Create Relationship Class—Help | ArcGIS for Desktop
In short "simple rc" is a one-to-one - no rules. He doesn't describe attributed relationship classes, But states that composite rc can be many to. Simple and Composite. Simple relationships exist between two tables whose objects can exist independently of one another. Ex: if you delete a parcel record in. You can use a wizard to create a composite relationship class. The example in this Learn more about creating a simple relationship class · Learn more about.
In order to track these relationships, each relationship entry contains a unique RID value along with the primary and foreign key. M non-attributed feature classes: If inserting with FME you would either be starting with empty feature classes because as soon as you create the relationship in ArcMap, the relationship is already completedor you would be deleting and re-inserting features which participate in the relationship and thus rebuilding that relationship.
- Creating a simple relationship class
- Creating a composite relationship class
N attributed relationships and M: If you have populated feature classes and need to insert into the relationship table to populate it, or you want to update or insert attributes in an attributed relationship table, you may simply insert into the relationship table directly without writing to the feature classes which participate in the relationship. The assumption here is you already have a table or some source with those relationships defined.
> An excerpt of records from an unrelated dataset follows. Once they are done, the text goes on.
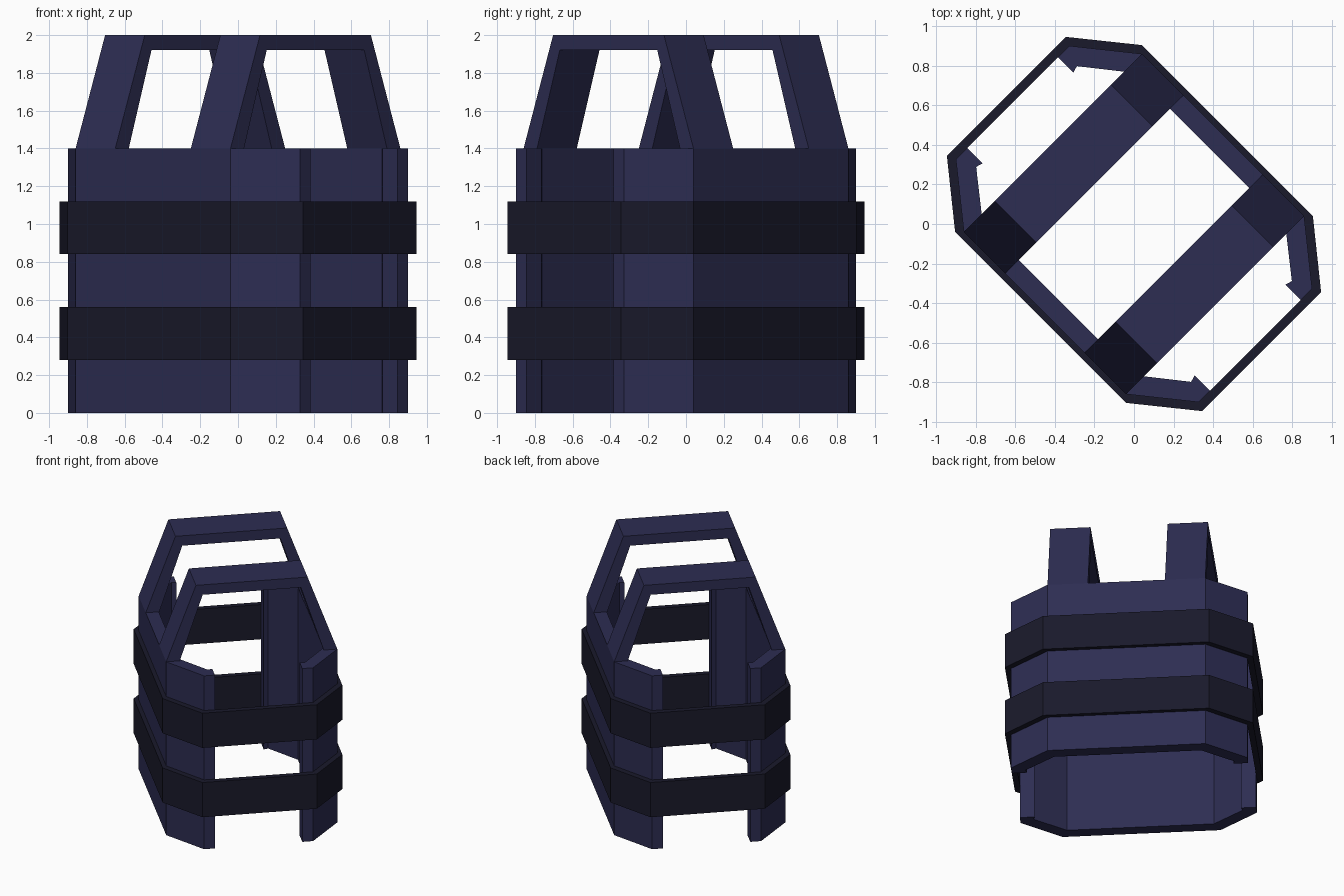
import bpy, bmesh
from math import radians
from mathutils import Matrix

if "Cube" in bpy.data.objects:
    bpy.data.objects.remove(bpy.data.objects["Cube"])

TURN = Matrix.Rotation(radians(45), 4, 'Z')  # the vest stands turned by 45 degrees


def material(name, color):
    m = bpy.data.materials.new(name)
    m.diffuse_color = (*color, 1)
    m.use_nodes = True
    m.node_tree.nodes["Principled BSDF"].inputs["Base Color"].default_value = m.diffuse_color
    return m


CLOTH = material("navy_cloth", (0.026, 0.026, 0.085))
BAND = material("dark_band", (0.010, 0.010, 0.024))


def band(name, outer, inner, lo, hi, place, mat, closed=False):
    """Thick strip between two matching outlines, extruded from lo to hi."""
    bm = bmesh.new()
    rows = [[bm.verts.new(TURN @ place(a, b, h)) for a, b, h in
             ((*o, lo), (*o, hi), (*i, hi), (*i, lo))]
            for o, i in zip(outer, inner)]
    n = len(rows)
    for k in range(n if closed else n - 1):
        p, q = rows[k], rows[(k + 1) % n]
        for j in range(4):
            bm.faces.new((p[j], q[j], q[(j + 1) % 4], p[(j + 1) % 4]))
    if not closed:
        bm.faces.new(rows[0])
        bm.faces.new(rows[-1])
    bmesh.ops.recalc_face_normals(bm, faces=bm.faces)
    me = bpy.data.meshes.new(name)
    bm.to_mesh(me)
    bm.free()
    me.materials.append(mat)
    ob = bpy.data.objects.new(name, me)
    bpy.context.collection.objects.link(ob)


def mirrored(half):
    """Add the other half of an outline, mirrored across the first axis."""
    return half + [(a, -b) for a, b in reversed(half)]


def vec(x, y, z):
    from mathutils import Vector
    return Vector((x, y, z))


# Chest and back panels with angled wings and short returning ends
panel_out = mirrored([(.325, .868), (.405, .868), (.636, .58)])
panel_in = mirrored([(.325, .758), (.36, .768), (.54, .54)])
for name, sx in (("back_panel", 1), ("chest_panel", -1)):
    band(name, panel_out, panel_in, 0, 1.4,
         lambda a, b, h, sx=sx: vec(sx * a, b, h), CLOTH)

# Shoulder straps arching from one panel to the other
strap_out = [(-.636, 1.4), (-.415, 2), (.415, 2), (.636, 1.4)]
strap_in = [(-.535, 1.4), (-.365, 1.92), (.365, 1.92), (.535, 1.4)]
for name, sy in (("left_strap", 1), ("right_strap", -1)):
    band(name, strap_out, strap_in, .283, .58,
         lambda a, b, h, sy=sy: vec(a, sy * h, b), CLOTH)

# Two octagonal belts around the body
def ring(a, b):
    half = mirrored([a, b])
    return half + [(-x, -y) for x, y in half]


belt_out = ring((.425, .912), (.668, .61))
belt_in = ring((.403, .868), (.632, .578))
for name, z in (("lower_belt", .28), ("upper_belt", .84)):
    band(name, belt_out, belt_in, z, z + .28, vec, BAND, closed=True)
It's probably a less common workflow but it's doable and perhaps a good advanced post or just something we add to one of the articles as an aside. This is in part because populating these relationships in ArcGIS requires the origin and destinations to be picked interactively rather than just defining the relationship.
As such, If the features which participate in the relationship classes already exist in the database and only the relation table needs to be populated, the features which participate must still be read. Deleting records from a Relationship Class A little more on deleting records for a relationship class You can delete individual records from a relationship class.
To do this you can: This will depend on the relationship 1: But if you delete the participating features then the associated relationship record should be removed. For example, for a 1: M you should only have to remove the origin parent feature.
These act like a unique key to the relation record. You do need to set a key field on the FME Geodb writer i. Relationship properties When you create a relationship class, you must define its properties. The properties tell ArcGIS exactly how the tables should relate to each other.
Create Relationship Class
Some relationship properties have already been described, such as cardinality and origin and destination tables. The others are described below. User-defined properties for a relationship class are summarized in the New Relationship Class wizard. Once a relationship class has been created, you cannot modify its properties. Labels Relationship classes have forward and backward path labels that describe the relationship when you're navigating from one table to another in ArcMap.
Creating a simple relationship class—Help | ArcGIS for Desktop
The forward path label displays when you're navigating from the origin table to the destination table. The backward path label displays when you're navigating from the destination to the origin table. In this example, a relationship class has been created between two feature classes: Transformers is the destination feature class. The backward path label displays in ArcMap for easy navigation to the origin table, Poles.
Relationship types and messaging There are two types of relationships: Simple relationships exist between two tables whose objects can exist independently of one another. When related objects change, no messages are sent between the tables.